»»

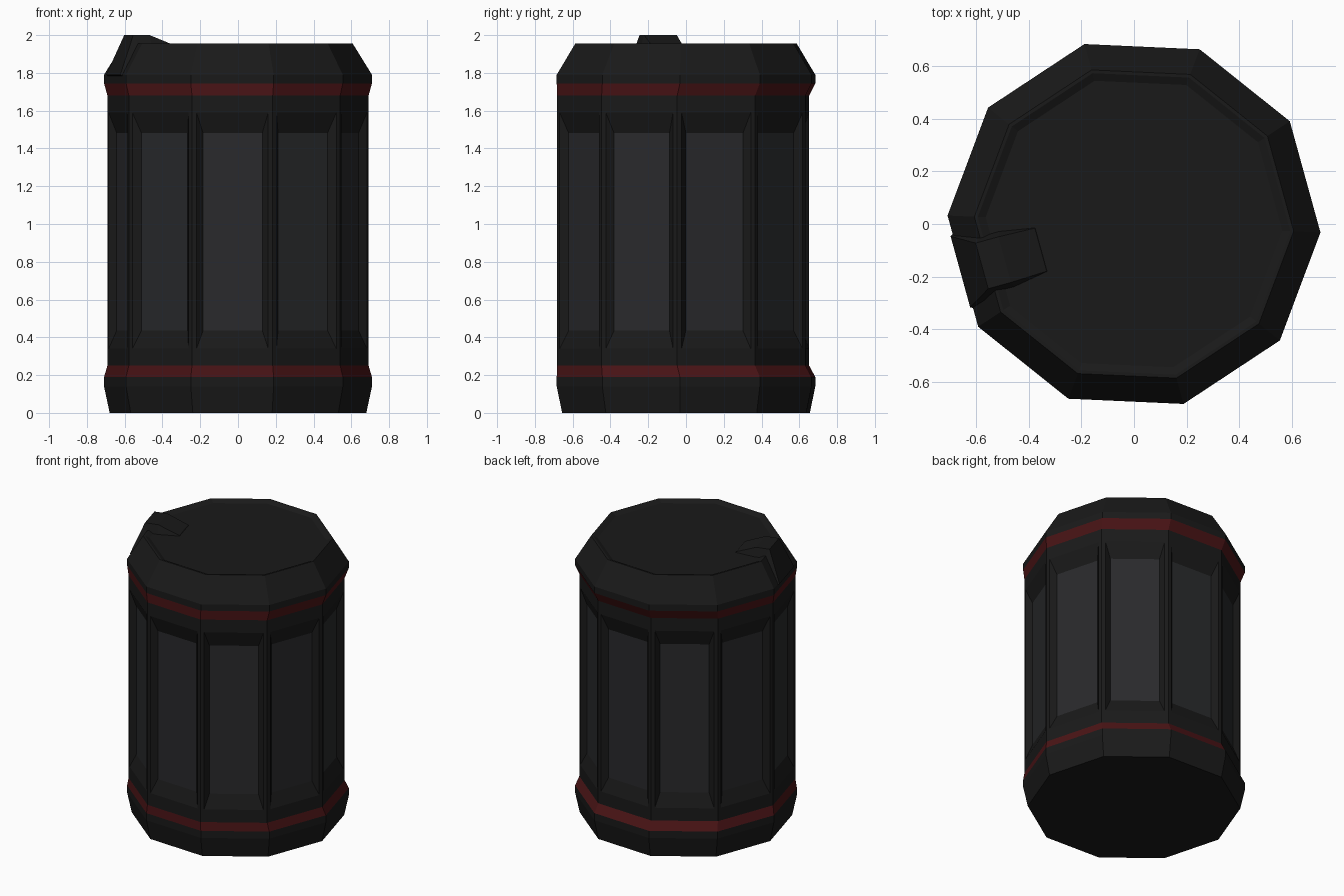
import bpy, bmesh
from math import cos, sin, radians

if "Cube" in bpy.data.objects:
    bpy.data.objects.remove(bpy.data.objects["Cube"])

SIDES = 10
START = radians(-2.6)
STEP = radians(36)
SHIFT = -0.015          # the walled drum sits slightly forward of the caps


def material(name, rgb):
    m = bpy.data.materials.new(name)
    m.diffuse_color = (*rgb, 1)
    m.use_nodes = True
    m.node_tree.nodes["Principled BSDF"].inputs["Base Color"].default_value = m.diffuse_color
    return m


BLACK = material("black_shell", (0.01, 0.01, 0.01))
GREY = material("grey_panel", (0.022, 0.023, 0.025))
RED = material("red_band", (0.07, 0.007, 0.008))


def finish(name, bm, mat, recalc=True):
    if recalc:
        bmesh.ops.recalc_face_normals(bm, faces=bm.faces)
    me = bpy.data.meshes.new(name)
    bm.to_mesh(me)
    bm.free()
    me.materials.append(mat)
    ob = bpy.data.objects.new(name, me)
    bpy.context.collection.objects.link(ob)
    return ob


def corner(r, i, z, dy=0.0):
    a = START + STEP * i
    return (r * cos(a), r * sin(a) + dy, z)


def loft(name, profile, mat, bottom=False, top=False):
    """Ten-sided rings from (radius, z, y shift)."""
    bm = bmesh.new()
    rings = [[bm.verts.new(corner(r, i, z, dy)) for i in range(SIDES)]
             for r, z, dy in profile]
    for a, b in zip(rings, rings[1:]):
        for i in range(SIDES):
            j = (i + 1) % SIDES
            bm.faces.new((a[i], a[j], b[j], b[i]))
    if bottom:
        bm.faces.new(rings[0][::-1])
    if top:
        bm.faces.new(rings[-1])
    return finish(name, bm, mat, recalc=False)


# Bottom and top caps with their red bands
loft("base_cap", [(0.68, 0, 0), (0.71, 0.14, 0), (0.71, 0.19, 0)], BLACK, bottom=True)
loft("lower_band", [(0.71, 0.19, 0), (0.692, 0.25, SHIFT)], RED)
loft("upper_band", [(0.692, 1.68, SHIFT), (0.71, 1.745, 0)], RED)
loft("lid", [(0.71, 1.745, 0), (0.71, 1.79, 0), (0.608, 1.955, 0),
             (0.595, 1.955, 0), (0.565, 1.94, 0)], BLACK, top=True)

# Drum wall: each side is a frame with a bevelled recess holding a panel
R_BODY = 0.692
APOTHEM = R_BODY * cos(STEP / 2)
HALF = R_BODY * sin(STEP / 2)
wall, panels = bmesh.new(), bmesh.new()
for i in range(SIDES):
    a = START + STEP * (i + 0.5)

    def rect(bm, depth, half, z0, z1):
        d = APOTHEM - depth
        return [bm.verts.new((d * cos(a) - u * sin(a), d * sin(a) + u * cos(a) + SHIFT, z))
                for u, z in ((-half, z0), (half, z0), (half, z1), (-half, z1))]

    inner = (0.035, 0.157, 0.435, 1.482)
    loops = [rect(wall, 0, HALF, 0.25, 1.68), rect(wall, 0, 0.19, 0.34, 1.59),
             rect(wall, *inner)]
    for p, q in zip(loops, loops[1:]):
        for k in range(4):
            n = (k + 1) % 4
            wall.faces.new((p[k], p[n], q[n], q[k]))
    panels.faces.new(rect(panels, *inner))
bmesh.ops.remove_doubles(wall, verts=wall.verts, dist=0.0005)
finish("drum_wall", wall, BLACK, recalc=False)
finish("side_panels", panels, GREY, recalc=False)

# Latch over the lid edge: sections of base r, z, top r, z, base and top half widths
sections = [(0.36, 1.93, 0.37, 1.945, 0.088, 0.085),
            (0.50, 1.92, 0.51, 2.0, 0.115, 0.09),
            (0.55, 1.90, 0.60, 2.0, 0.12, 0.09),
            (0.65, 1.77, 0.685, 1.79, 0.16, 0.14)]
a = START + STEP * 5.5
bm = bmesh.new()
rows = []
for rb, zb, rt, zt, wb, wt in sections:
    rows.append([bm.verts.new((r * cos(a) - u * sin(a), r * sin(a) + u * cos(a), z))
                 for r, u, z in ((rb, -wb, zb), (rt, -wt, zt), (rt, wt, zt), (rb, wb, zb))])
for p, q in zip(rows, rows[1:]):
    for k in range(4):
        n = (k + 1) % 4
        bm.faces.new((p[k], p[n], q[n], q[k]))
bm.faces.new(rows[0])
bm.faces.new(rows[-1])
finish("lid_latch", bm, BLACK)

««

▶ _Activity_: Determine the number of lines in the records that include the string "START", and respond with that number only.

▶ _Solution to the problem_: 4